When two people (or companies) agree to allow one person to act on behalf of the other party, the acting party is referred to as an “agent.” The other party–the one that authorized the agent’s actions–is referred to as the “principal.” Why does this matter to you? Because figuring out the agency relationship is important in determining whether contracts and agreements that your agent enters into are binding.
Two Types of Authority
Agents can act on behalf of principals (and bind the principal to a particular contract or agreement) if they have actual or apparent authority.
Actual authority is broken down into two categories: express and implied actual authority. Express actual authority is when an agent is expressly told that they may act on behalf of the principal and the scope of that authority. For example, if a principal tells the agent that they have the authority to sell the principal’s car until next week for $1000, then the agent has express actual authority to sell the car under those terms. The agent does not have authority to sell the car for a different price or at a different time, and if he or she does, then the agent may be liable for any damages that the principal suffers as a result of the agent’s actions that are outside the scope of the express actual authority.
Implied actual authority is when the agent is given implied authority to complete a task on behalf of the principal. For example, the principal may ask that the agent sell the company’s equipment. In this scenario, the agent has the implied authority to take actions that would promote this goal, including finding buyers and negotiating the terms of the deal.

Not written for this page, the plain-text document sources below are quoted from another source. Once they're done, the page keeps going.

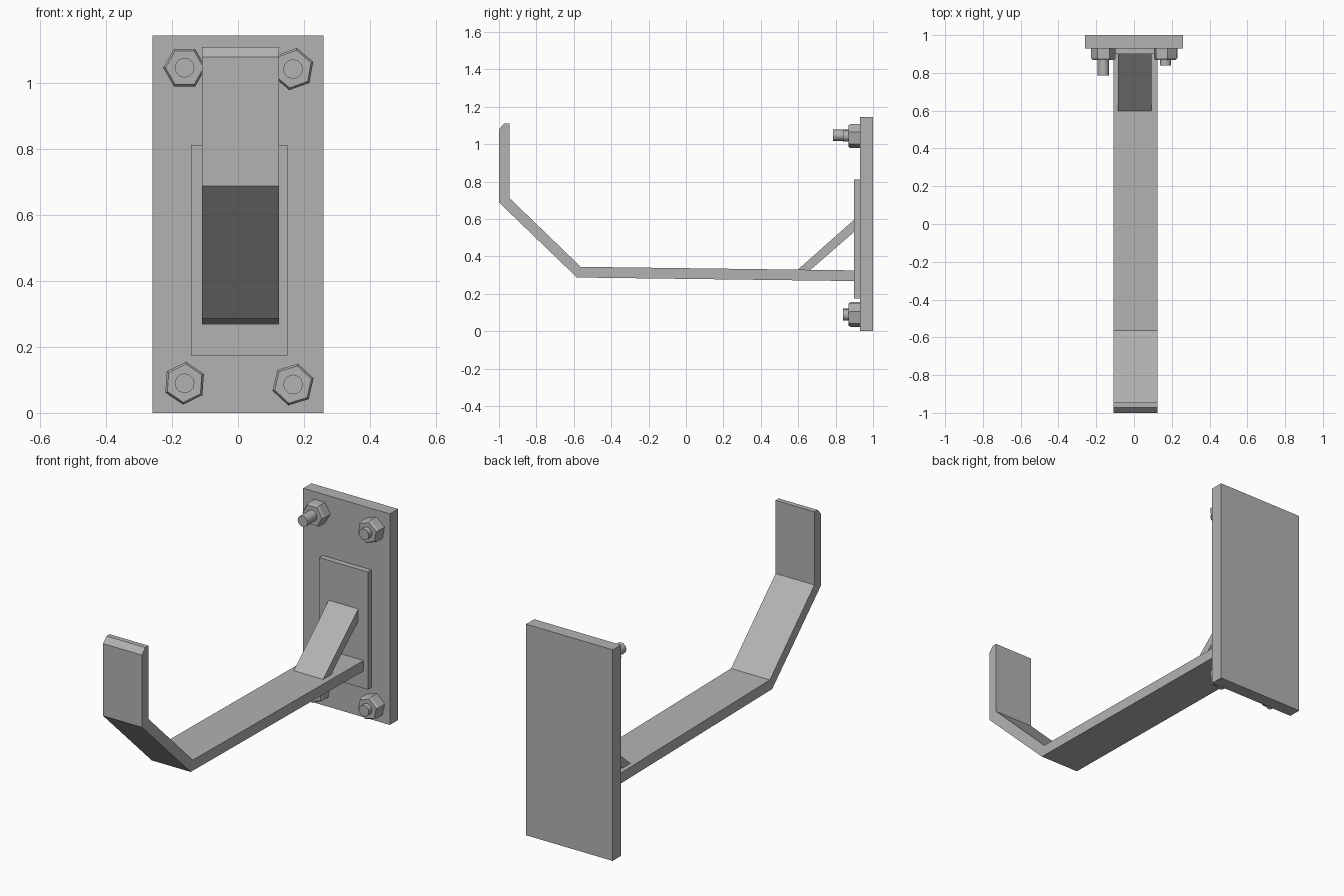
import bpy, bmesh, math

if "Cube" in bpy.data.objects:
    bpy.data.objects.remove(bpy.data.objects["Cube"])

# Darker steel grey for every part
steel = bpy.data.materials.new("steel_grey")
steel.diffuse_color = (0.45, 0.45, 0.45, 1)
steel.use_nodes = True
steel.node_tree.nodes["Principled BSDF"].inputs["Base Color"].default_value = steel.diffuse_color


def make_object(name, bm):
    bmesh.ops.recalc_face_normals(bm, faces=bm.faces)
    mesh = bpy.data.meshes.new(name)
    bm.to_mesh(mesh)
    bm.free()
    mesh.materials.append(steel)
    obj = bpy.data.objects.new(name, mesh)
    bpy.context.collection.objects.link(obj)
    return obj


def extrude_profile(name, points, x0, x1):
    """Extrude a (y, z) outline along x."""
    bm = bmesh.new()
    face = bm.faces.new([bm.verts.new((x0, y, z)) for y, z in points])
    new = bmesh.ops.extrude_face_region(bm, geom=[face])["geom"]
    verts = [v for v in new if isinstance(v, bmesh.types.BMVert)]
    bmesh.ops.translate(bm, verts=verts, vec=(x1 - x0, 0, 0))
    return make_object(name, bm)


def box(name, x0, x1, y0, y1, z0, z1):
    return extrude_profile(name, [(y0, z0), (y1, z0), (y1, z1), (y0, z1)], x0, x1)


def stacked_rings(name, cx, cz, sides, rings, turn=0):
    """Closed prism along y through (y, radius) rings."""
    bm = bmesh.new()
    loops = []
    for y, r in rings:
        angles = [math.radians(turn) + math.tau * i / sides for i in range(sides)]
        loops.append([bm.verts.new((cx + r * math.cos(a), y, cz + r * math.sin(a)))
                      for a in angles])
    for a, b in zip(loops, loops[1:]):
        for i in range(sides):
            j = (i + 1) % sides
            bm.faces.new((a[i], a[j], b[j], b[i]))
    bm.faces.new(loops[0])
    bm.faces.new(loops[-1])
    return make_object(name, bm)


# Wall plate and smaller mounting plate
box("wall_plate", -0.26, 0.26, 0.93, 1.0, 0.0, 1.145)
box("mounting_plate", -0.142, 0.15, 0.899, 0.93, 0.174, 0.812)

# Bent hook arm
extrude_profile("hook_arm", [
    (0.90, 0.268), (-0.583, 0.287), (-1.0, 0.688), (-1.0, 1.08), (-0.972, 1.11),
    (-0.945, 1.11), (-0.945, 0.713), (-0.563, 0.344), (0.90, 0.325)], -0.109, 0.124)

# Diagonal brace
extrude_profile("brace", [
    (0.595, 0.326), (0.663, 0.326), (0.90, 0.532), (0.90, 0.597)], -0.085, 0.092)

# Nuts and bolts: x, z, nut rotation, bolt tip
fasteners = [
    (-0.162, 1.047, 0, 0.785),
    (0.167, 1.043, 80, 0.84),
    (-0.162, 0.09, 86, 0.84),
    (0.167, 0.086, 77, 0.84),
]
for n, (x, z, turn, tip) in enumerate(fasteners, 1):
    stacked_rings(f"nut_{n}", x, z, 6,
                  [(0.868, 0.058), (0.88, 0.065), (0.93, 0.065)], turn)
    bolt = stacked_rings(f"bolt_{n}", x, z, 12, [(tip, 0.03), (0.93, 0.03)])
    bpy.ops.object.select_all(action='DESELECT')
    bolt.select_set(True)
    bpy.context.view_layer.objects.active = bolt
    bpy.ops.object.shade_smooth_by_angle(angle=math.radians(40))
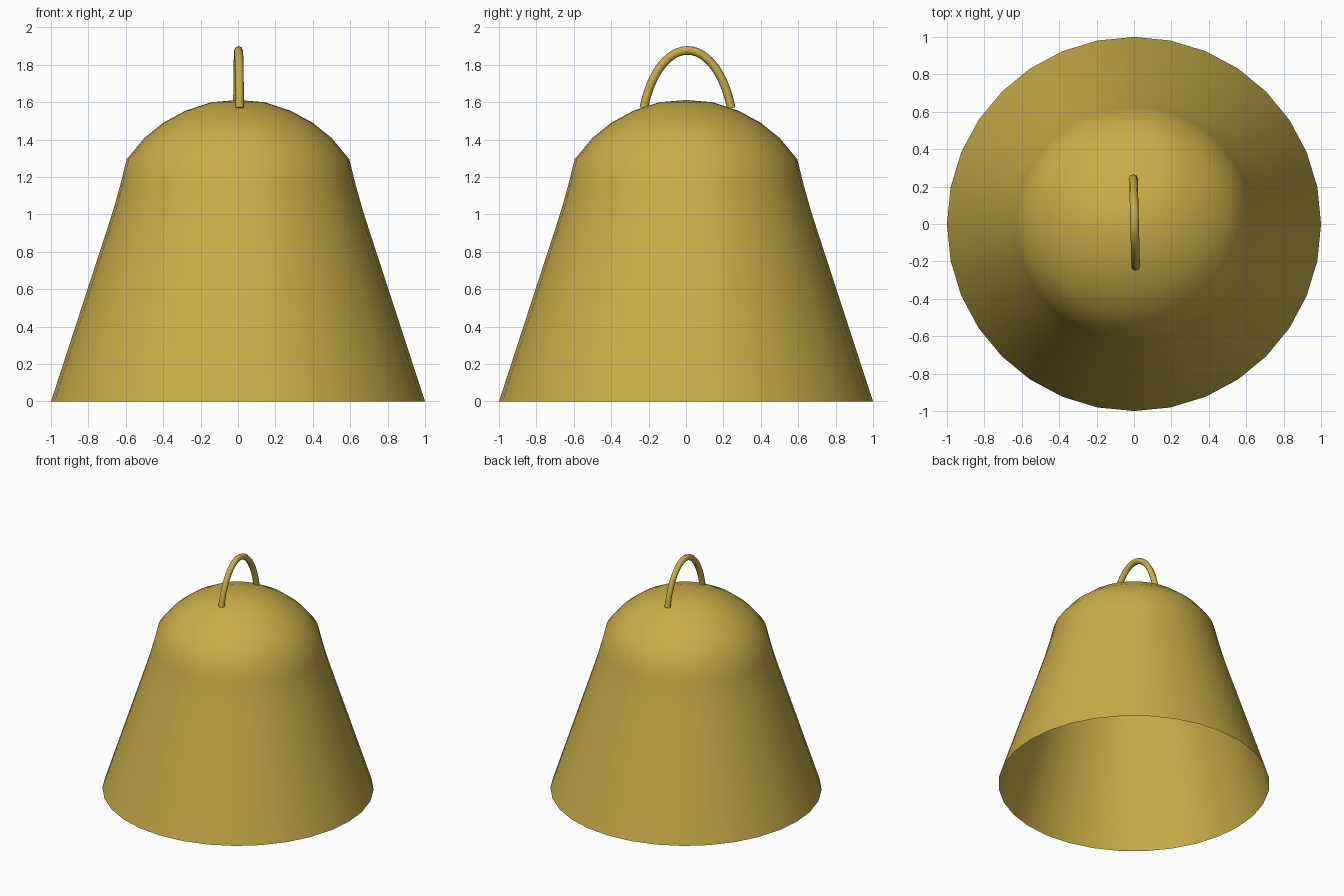
import bpy, bmesh
from math import sin, cos, pi, radians

if "Cube" in bpy.data.objects:
    bpy.data.objects.remove(bpy.data.objects["Cube"])

SIDES = 32
brass = bpy.data.materials.new("brass")
brass.diffuse_color = (0.58, 0.42, 0.065, 1)
brass.use_nodes = True
brass.node_tree.nodes["Principled BSDF"].inputs["Base Color"].default_value = brass.diffuse_color


def finish(obj):
    obj.data.materials.append(brass)
    for p in obj.data.polygons:
        p.use_smooth = True


# Bell shell: open-bottomed profile (radius, height) revolved around z
profile = [(1.0, 0.0), (0.70, 0.92), (0.665, 1.03), (0.63, 1.155), (0.595, 1.295),
           (0.50, 1.41), (0.40, 1.49), (0.28, 1.555), (0.143, 1.6)]
bm = bmesh.new()
rings = [[bm.verts.new((r * cos(2 * pi * i / SIDES), r * sin(2 * pi * i / SIDES), z))
          for i in range(SIDES)] for r, z in profile]
for a, b in zip(rings, rings[1:]):
    for i in range(SIDES):
        j = (i + 1) % SIDES
        bm.faces.new((a[i], a[j], b[j], b[i]))
apex = bm.verts.new((0, 0, 1.612))
for i in range(SIDES):
    bm.faces.new((rings[-1][i], rings[-1][(i + 1) % SIDES], apex))
mesh = bpy.data.meshes.new("bell_shell")
bm.to_mesh(mesh)
bm.free()
shell = bpy.data.objects.new("bell_shell", mesh)
bpy.context.collection.objects.link(shell)
finish(shell)

# Hanging loop: round tube along an arch in the yz plane, slightly turned
curve = bpy.data.curves.new("hanging_loop", 'CURVE')
curve.dimensions = '3D'
curve.bevel_depth = 0.023
curve.bevel_resolution = 2
curve.use_fill_caps = True
STEPS = 24
spline = curve.splines.new('POLY')
spline.points.add(STEPS)
for i, p in enumerate(spline.points):
    t = radians(20.7 + (180 - 41.4) * i / STEPS)
    y = 0.25 * cos(t)
    p.co = (0.003 - 0.025 * y, y + 0.008, 1.40 + 0.477 * sin(t), 1)
loop = bpy.data.objects.new("hanging_loop", curve)
bpy.context.collection.objects.link(loop)
bpy.context.view_layer.objects.active = loop
loop.select_set(True)
bpy.ops.object.convert(target='MESH')
finish(bpy.context.view_layer.objects.active)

The other type of authority occurs when a principal does not give actual authority, but makes it apparent to a third party that the agent has. Further, contracts can be ratified and will be binding even if an agent enters into the agreement with actual or apparent authority. A principal can choose to authorize (or ratify) the contract after the fact, and the principal will be bound by the terms of the contract even if it was originally made without the principal’s consent. authority to act on the principal’s behalf. Generally when problems arise, it is because everyone is unclear to what extent the agent has the apparent authority to act on behalf of the principal. For example, you own a small delivery business and a buyer calls you to buy one of your trucks and you refer the buyer to your office manager to talk about finalizing the terms of the sale. You never gave your office manager actual authority to sell the truck (and you’re not sure you even want to sell the truck); however, if a contract is entered into to sell the truck between the buyer and your office manager, your company may be bound by the contract because the buyer believed the office manager was acting on behalf of your small business.
If you want to learn more about agency liability, you can check out the full post at the inVigor Law Group blog here.Read more →